Baby Boomers desire stability in their family life but have need for a strong theology of family that underscores Christian commitment. Their strong valuing of individualism must be balanced by an understanding of Christian community. And finally, churches must pay attention t the stresses in family life today, and minister to families with Christian compassion.
As more women and second career students enter theological studies, it is timely to investigate the experience of women and adults over forty in Christian educational ministries. This article describes both gender and age differences in the areas of: educational preparation for ministry; current ministry experience, including part-time versus full-time status, church size, and denominational affiliation; task analysis; level of ministry satisfaction; felt needs regarding ministry preparation; and those aspects of ministry that have yielded most enjoyment.
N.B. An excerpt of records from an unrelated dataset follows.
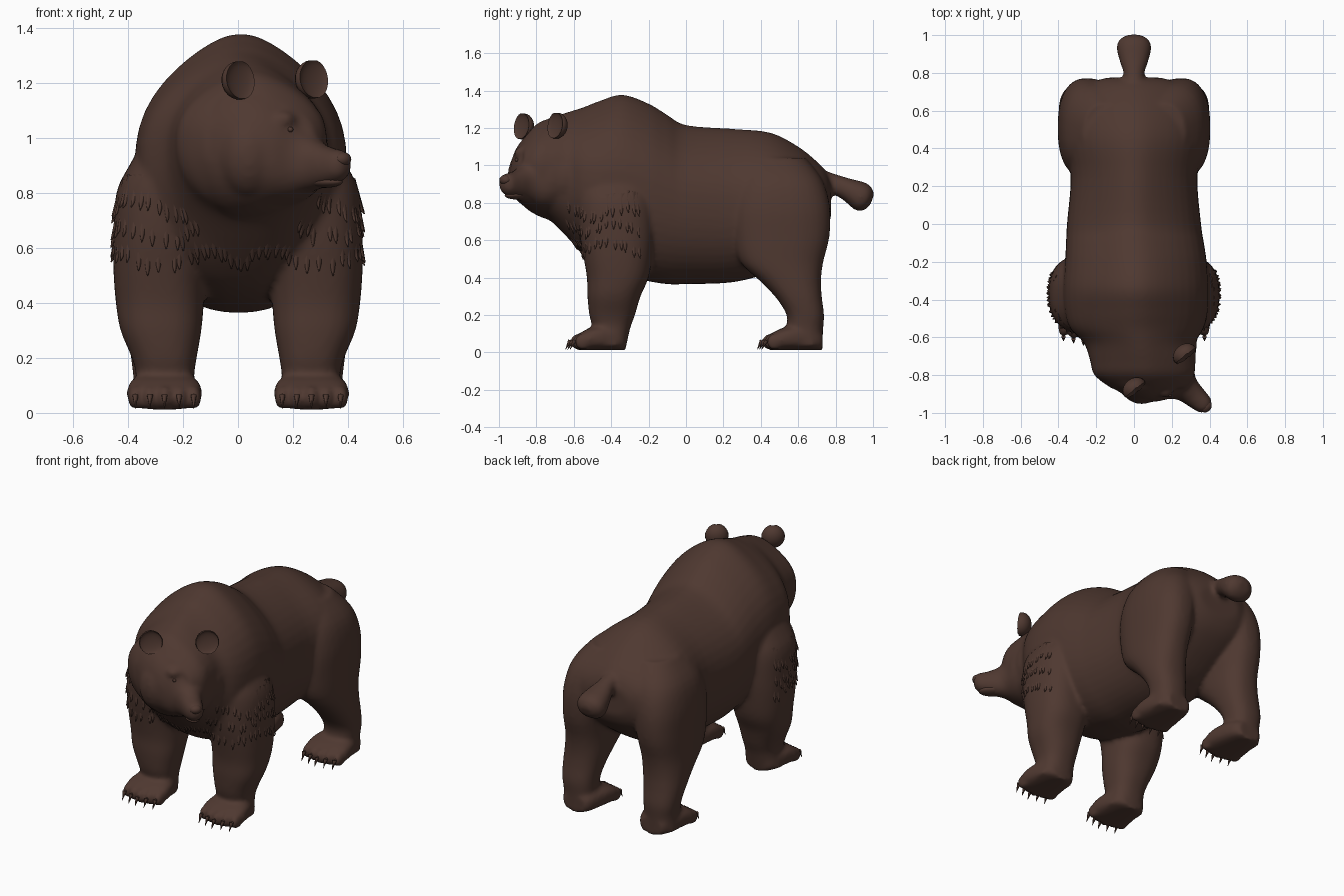
import bpy, bmesh, math, random
from math import sin, cos, pi
from mathutils import Vector, Matrix
from mathutils.bvhtree import BVHTree

if "Cube" in bpy.data.objects:
    bpy.data.objects.remove(bpy.data.objects["Cube"])
random.seed(4)

fur = bpy.data.materials.new("dark brown fur")
fur.use_nodes = True
fur.diffuse_color = (0.078, 0.04, 0.03, 1)
bsdf = fur.node_tree.nodes["Principled BSDF"]
bsdf.inputs["Base Color"].default_value = fur.diffuse_color
bsdf.inputs["Roughness"].default_value = 0.9

X, Y, Z = Vector((1, 0, 0)), Vector((0, 1, 0)), Vector((0, 0, 1))
YAW = math.radians(48)
FWD = Vector((sin(YAW), -cos(YAW), 0))      # the way the head looks
SIDE = Vector((cos(YAW), sin(YAW), 0))
NOSE = Vector((0.387, -0.972, 0))


def refine(rings, steps=4):
    """Add in-between rings along a smooth spline."""
    out = []
    for i in range(len(rings) - 1):
        p0, p1, p2, p3 = (rings[max(0, min(len(rings) - 1, i + k))] for k in (-1, 0, 1, 2))
        for s in range(steps):
            t = s / steps
            out.append(tuple(b + (c - a) * (t / 2) + (a * 2 - b * 5 + c * 4 - d) * (t * t / 2)
                             + (b * 3 - a - c * 3 + d) * (t ** 3 / 2)
                             for a, b, c, d in zip(p0, p1, p2, p3)))
    return out + [rings[-1]]


def loft(bm, rings, sides=36, power=2.2, taper=0):
    """Skin closed rings given as (centre, half axis u, half axis v); taper narrows the +v end."""
    loops = []
    for c, u, v in refine(rings):
        loop = []
        for i in range(sides):
            a = 2 * pi * i / sides
            ku, kv = (math.copysign(abs(t) ** (2 / power), t) for t in (cos(a), sin(a)))
            ku *= 1 - taper * max(0, kv) ** 3
            loop.append(bm.verts.new(c + u * ku + v * kv))
        loops.append(loop)
    faces = []
    for a, b in zip(loops, loops[1:]):
        for i in range(sides):
            j = (i + 1) % sides
            faces.append(bm.faces.new((a[i], a[j], b[j], b[i])))
    faces += [bm.faces.new(loops[0][::-1]), bm.faces.new(loops[-1])]
    bmesh.ops.recalc_face_normals(bm, faces=faces)


def blob(bm, centre, size, rot=Matrix()):
    m = Matrix.Translation(centre) @ rot @ Matrix.Diagonal((*size, 1))
    return bmesh.ops.create_uvsphere(bm, u_segments=20, v_segments=12, radius=1, matrix=m)["verts"]


def cone(bm, base, tip, radius, sides=6):
    d = Vector(tip) - Vector(base)
    m = Matrix.Translation(Vector(base) + d / 2) @ d.to_track_quat('Z', 'Y').to_matrix().to_4x4()
    bmesh.ops.create_cone(bm, cap_ends=True, segments=sides, radius1=radius,
                          radius2=radius * 0.05, depth=d.length, matrix=m)


def finish(bm, name, angle=50):
    mesh = bpy.data.meshes.new(name)
    bm.to_mesh(mesh)
    bm.free()
    mesh.materials.append(fur)
    obj = bpy.data.objects.new(name, mesh)
    bpy.context.collection.objects.link(obj)
    bpy.ops.object.select_all(action='DESELECT')
    obj.select_set(True)
    bpy.context.view_layer.objects.active = obj
    bpy.ops.object.shade_smooth_by_angle(angle=math.radians(angle))
    return obj


body = bmesh.new()

# torso, hump and neck: y, x centre, half width, underside, top
torso = [(.775, 0, .14, .72, .91), (.75, 0, .22, .66, .965), (.7, 0, .29, .6, 1.02),
         (.6, 0, .345, .52, 1.1), (.45, 0, .365, .43, 1.175), (.25, 0, .335, .375, 1.195),
         (0, 0, .355, .365, 1.215), (-.1, .005, .365, .365, 1.27), (-.2, .01, .375, .38, 1.33),
         (-.34, .01, .385, .41, 1.378), (-.46, .012, .38, .46, 1.345), (-.55, .015, .355, .53, 1.31),
         (-.63, .03, .295, .61, 1.285), (-.72, .045, .278, .7, 1.255), (-.8, .055, .265, .75, 1.22),
         (-.87, .08, .2, .82, 1.14)]
loft(body, [(Vector((cx, y, (lo + hi) / 2)), X * w, Z * (hi - lo) / 2)
            for y, cx, w, lo, hi in torso], 48, taper=.4)

# head: distance behind the nose tip, half width, underside, top
head = [(-.01, .025, .875, .935), (.015, .048, .845, .955), (.08, .06, .825, .968),
        (.14, .072, .81, .995), (.18, .1, .80, 1.035), (.22, .155, .78, 1.105),
        (.28, .205, .755, 1.165), (.36, .24, .72, 1.21), (.47, .255, .70, 1.235),
        (.58, .21, .74, 1.2)]
loft(body, [(NOSE - FWD * t + Z * (lo + hi) / 2, SIDE * w, Z * (hi - lo) / 2)
            for t, w, lo, hi in head])

# tail
tail = [(.68, .93, .07, .06), (.78, .905, .052, .052), (.86, .872, .075, .06),
        (.93, .835, .092, .078), (.97, .82, .08, .066), (.995, .815, .04, .03)]
loft(body, [(Vector((0, y, z)), X * w, Vector((0, .35, .94)) * h) for y, z, w, h in tail], 20)

# legs: height, x centre, y centre, half width, half length
front_leg = [(.03, .268, -.42, .118, .1), (.13, .265, -.4, .106, .102),
             (.2, .268, -.395, .118, .122), (.3, .28, -.385, .147, .142),
             (.4, .284, -.365, .16, .165), (.52, .285, -.365, .168, .185),
             (.65, .275, -.37, .178, .203), (.8, .248, -.375, .194, .21),
             (.9, .205, -.38, .19, .2), (1.08, .14, -.38, .15, .15)]
hind_leg = [(.03, .28, .63, .105, .1), (.12, .28, .635, .1, .098), (.2, .283, .638, .106, .1),
            (.29, .28, .605, .118, .122), (.38, .272, .56, .128, .162),
            (.48, .265, .513, .136, .22), (.62, .257, .51, .146, .257),
            (.78, .24, .507, .16, .262), (.92, .2, .5, .165, .23), (1.04, .14, .48, .13, .16)]
claws = bmesh.new()
for side in (-1, 1):
    for leg, toe_y, heel_y in ((front_leg, -.575, -.325), (hind_leg, .45, .73)):
        loft(body, [(Vector((side * cx, cy, z)), X * rx, Y * ry)
                    for z, cx, cy, rx, ry in leg], 32, 2.4)
        # paw: length fraction from heel to toe, half width, top
        paw = [(0, .07, .1), (.12, .1, .12), (.5, .128, .135), (.8, .137, .115), (1, .122, .085)]
        loft(body, [(Vector((side * .267, heel_y + (toe_y - heel_y) * f, .012 + h / 2)),
                     X * w, Z * h / 2) for f, w, h in paw], 24, 2.8)
        for i in range(-2, 3):
            x, y = side * .267 + i * .053, toe_y + abs(i) * .012
            blob(body, (x, y, .056), (.029, .045, .044))
            knuckle = Vector((x, y - .052, .058))
            cone(claws, (x, y - .02, .066), knuckle, .014)
            cone(claws, knuckle + Vector((0, .008, .006)), (x, y - .07, .014), .012)

# brows and cheeks
for s in (-1, 1):
    blob(body, NOSE - FWD * .235 + SIDE * s * .075 + Z * 1.065, (.05, .05, .035))
    blob(body, NOSE - FWD * .35 + SIDE * s * .13 + Z * .94, (.12, .12, .16))

body_obj = finish(body, "bear_body", 60)
mod = body_obj.modifiers.new("merge parts", 'REMESH')
mod.mode, mod.voxel_size, mod.use_smooth_shade = 'VOXEL', 0.013, True
mod = body_obj.modifiers.new("soften", 'SMOOTH')
mod.factor, mod.iterations = 0.5, 6
finish(claws, "claws", 60)

# cupped ears
turn = Matrix.Rotation(math.radians(38), 4, 'Z') @ Matrix.Rotation(math.radians(-8), 4, 'X')
for name, place in (("right_ear", (0.003, -.872, 1.208)), ("left_ear", (.27, -.692, 1.212))):
    bm = bmesh.new()
    for v in blob(bm, (0, 0, 0), (.068, .055, .07)):
        if v.co.y < -.001:
            v.co.y = -v.co.y * .35 - .016
    bmesh.ops.transform(bm, matrix=Matrix.Translation(place) @ turn, verts=bm.verts)
    finish(bm, name, 60)

# nose pad, eyes and lower lip
bm = bmesh.new()
blob(bm, NOSE - FWD * .008 + Z * .922, (.034, .028, .026), Matrix.Rotation(YAW, 4, 'Z'))
finish(bm, "nose")
bm = bmesh.new()
for s in (-1, 1):
    blob(bm, NOSE - FWD * .19 + SIDE * s * .082 + Z * 1.03, (.01, .01, .01))
finish(bm, "eyes")
bm = bmesh.new()
blob(bm, NOSE - FWD * .095 + Z * .84, (.044, .078, .022), Matrix.Rotation(YAW, 4, 'Z'))
finish(bm, "lower_lip")

# shaggy tufts, mostly sunk in the coat, in wavy rows around chest and shoulders
tree = BVHTree.FromObject(body_obj, bpy.context.evaluated_depsgraph_get())
tufts = bmesh.new()
for row in range(3):
    for i in range(48):
        a = -.2 + (pi + .4) * (i + random.random() * .6) / 48
        z = .57 + row * .09 + .025 * sin(a * 7 + row) + random.uniform(-.012, .012)
        out = Vector((cos(a), -sin(a), 0))
        hit, normal, _, _ = tree.ray_cast(Vector((0, -.33, z)) + out * 2, -out)
        if hit and normal.dot(out) > .4 and hit.y > -.64:
            down = (-Z + normal * normal.z).normalized()
            root = hit - normal * .042 - down * .08
            cone(tufts, root, hit + normal * .009 + down * random.uniform(.025, .045), .034, 10)
finish(tufts, "fur_tufts", 70)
Because man is emotional as well as rational, the effective educator must not ignore this dimension in the learning environment. Fear, stress, and anxiety are often generated and heightened by the classroom experience, but the classroom can also become a vehicle for overcoming these emotions. Assurance and courage can be modeled in the classroom, and fear can be confronted and diminished. When educators thoroughly equip the learners with the necessary coping skills and provide a supportive learning environment, fears and anxieties are reduced and learning is enhanced.
The foundations of an effective church ministry with older adults are a personal relationship with God and personal relationships with the older adults in the church. The general and particular needs of these older adults must be assessed, prioritized, and then met through goal-setting, strategizing, and careful implementation. The older adults themselves must be an integral part of their own ministry, sharing the dependency on God's leading and blessing, and working through each element of the ministry process, as facilitated by the church leadership.
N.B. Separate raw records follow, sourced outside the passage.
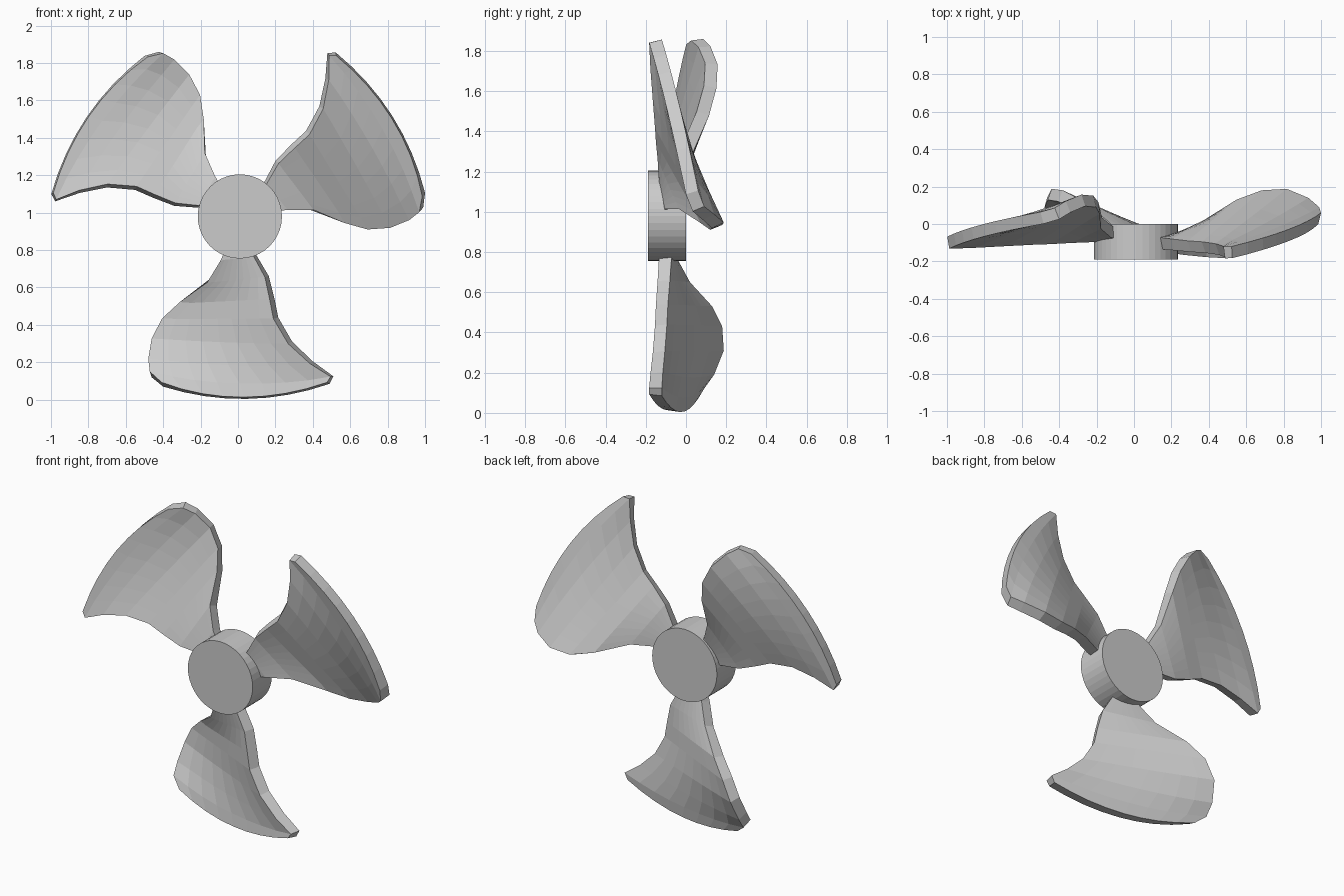
import bpy
import math

if "Cube" in bpy.data.objects:
    bpy.data.objects.remove(bpy.data.objects["Cube"])

CX, CZ = 0.01, 0.98          # rotor centre in the front view
COLS = 8

# Blade stations from root to tip: left edge (x, z, y), right edge (x, z, y), sag
STATIONS = [
    ((-0.05, 0.82, -0.05), (0.06, 0.82, -0.07), 0.0),
    ((-0.08, 0.76, -0.04), (0.10, 0.77, -0.072), 0.0),
    ((-0.145, 0.65, 0.02), (0.165, 0.66, -0.08), 0.0),
    ((-0.285, 0.53, 0.13), (0.195, 0.54, -0.09), 0.0),
    ((-0.38, 0.43, 0.18), (0.215, 0.44, -0.095), 0.0),
    ((-0.44, 0.31, 0.188), (0.29, 0.31, -0.105), 0.005),
    ((-0.465, 0.19, 0.14), (0.40, 0.205, -0.115), 0.02),
    ((-0.462, 0.12, 0.09), (0.51, 0.125, -0.12), 0.045),
    ((-0.40, 0.07, 0.06), (0.49, 0.085, -0.12), 0.073),
]


def make_blade(name, degrees, pitch=1.0, shift=0.0):
    a = math.radians(degrees)
    ca, sa = math.cos(a), math.sin(a)
    verts, faces = [], []
    for left, right, sag in STATIONS:
        for j in range(COLS + 1):
            t = j / COLS
            x, z, y = (l + (r - l) * t for l, r in zip(left, right))
            z -= sag * 4 * t * (1 - t)
            dx, dz = x - CX, z - CZ
            verts.append((CX + dx * ca - dz * sa, y * pitch + shift,
                          CZ + dx * sa + dz * ca))
    n = COLS + 1
    for i in range(len(STATIONS) - 1):
        for j in range(COLS):
            k = i * n + j
            faces.append((k, k + 1, k + n + 1, k + n))
    mesh = bpy.data.meshes.new(name)
    mesh.from_pydata(verts, [], faces)
    obj = bpy.data.objects.new(name, mesh)
    bpy.context.collection.objects.link(obj)
    # the sheet is the rear surface; thickness grows toward the front
    solid = obj.modifiers.new("thickness", 'SOLIDIFY')
    solid.thickness = 0.065
    solid.offset = -1
    return obj


# Three twisted blades, the left one slightly flatter
make_blade("lower_blade", 0)
make_blade("right_blade", 121.5)
make_blade("left_blade", -125, pitch=0.73, shift=0.02)

# Hub disc
bpy.ops.mesh.primitive_cylinder_add(vertices=40, radius=0.225, depth=0.19,
                                    location=(CX, -0.095, CZ),
                                    rotation=(math.pi / 2, 0, 0))
bpy.context.object.name = "hub"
Children develop their concept of God in direct relationship to their present level of emotional, mental, and moral development. It is crucial that the Christian educator have a general understanding of the developmental patterns in these areas that he may develop curriculum and present the truths of God to the child in a manner that is both meaningful and accurate. The studies of Elkind, Piaget, and Kohlberg are useful tools in accomplishing this task. Viewing the child as a whole becomes invaluable in educating our children to God's precious truth.